## Exercise instructions
Show every line of the records below that contains the word "Cube".

## Exercise materials
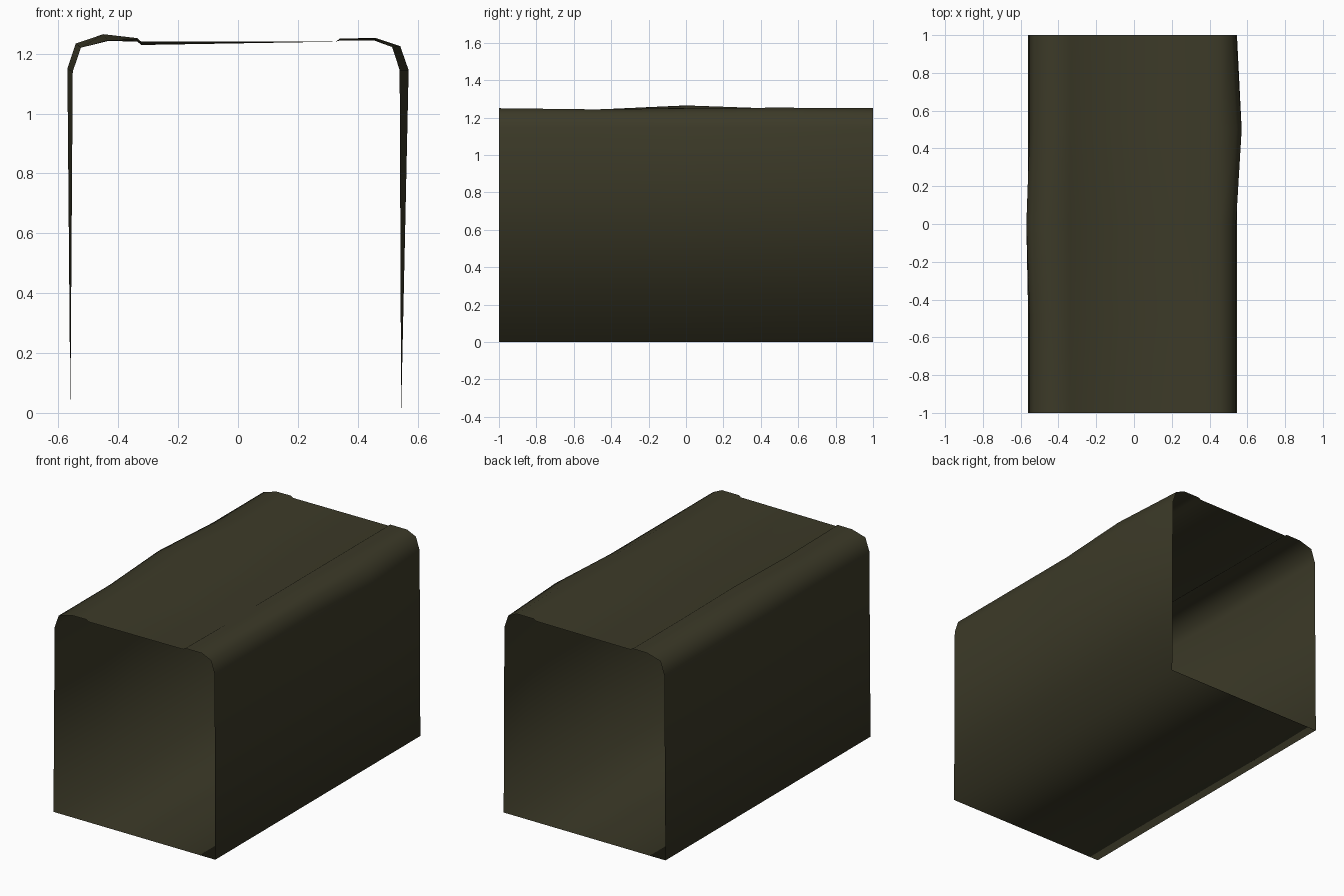
import bpy, bmesh

if "Cube" in bpy.data.objects:
    bpy.data.objects.remove(bpy.data.objects["Cube"])

mat = bpy.data.materials.new("dark olive")
mat.diffuse_color = (0.045, 0.042, 0.021, 1)
mat.use_nodes = True
mat.node_tree.nodes["Principled BSDF"].inputs["Base Color"].default_value = mat.diffuse_color

# Cross-section (x, z) of the sleeve: floor corner, left wall, roof with step, right wall
section = [(-0.56, 0), (-0.552, 1.14), (-0.525, 1.22), (-0.435, 1.246),
           (-0.337, 1.247), (-0.323, 1.237),
           (0.326, 1.24), (0.34, 1.25), (0.455, 1.25),
           (0.515, 1.222), (0.54, 1.145), (0.545, 0)]
# Dents: station y -> {point index: (dx, dz)}
dents = {
    -1.0: {},
    -0.5: {3: (0, -0.004), 4: (0, -0.006), 5: (0, -0.008), 7: (0, -0.006), 8: (0, -0.006)},
    0.0: {1: (-0.018, 0.01), 2: (-0.017, 0.014), 3: (-0.015, 0.019), 4: (0, 0.005), 5: (0, 0.003)},
    0.5: {8: (0.004, 0.003), 9: (0.027, 0.003), 10: (0.03, 0)},
    1.0: {},
}

# Open-ended sleeve: loft the section through the stations
bm = bmesh.new()
rings = []
for y, moved in dents.items():
    ring = []
    for i, (x, z) in enumerate(section):
        dx, dz = moved.get(i, (0, 0))
        ring.append(bm.verts.new((x + dx, y, z + dz)))
    rings.append(ring)
n = len(section)
for a, b in zip(rings, rings[1:]):
    for i in range(n):
        j = (i + 1) % n
        f = bm.faces.new((a[i], b[i], b[j], a[j]))
        f.smooth = True
bm.normal_update()
# Make the sheet face outward (roof faces point up)
roof = max(bm.faces, key=lambda f: f.calc_center_median().z)
if roof.normal.z < 0:
    bmesh.ops.reverse_faces(bm, faces=bm.faces[:])
me = bpy.data.meshes.new("sleeve")
bm.to_mesh(me)
bm.free()
me.materials.append(mat)
ob = bpy.data.objects.new("sleeve", me)
bpy.context.collection.objects.link(ob)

## Solution below
if "Cube" in bpy.data.objects:
    bpy.data.objects.remove(bpy.data.objects["Cube"])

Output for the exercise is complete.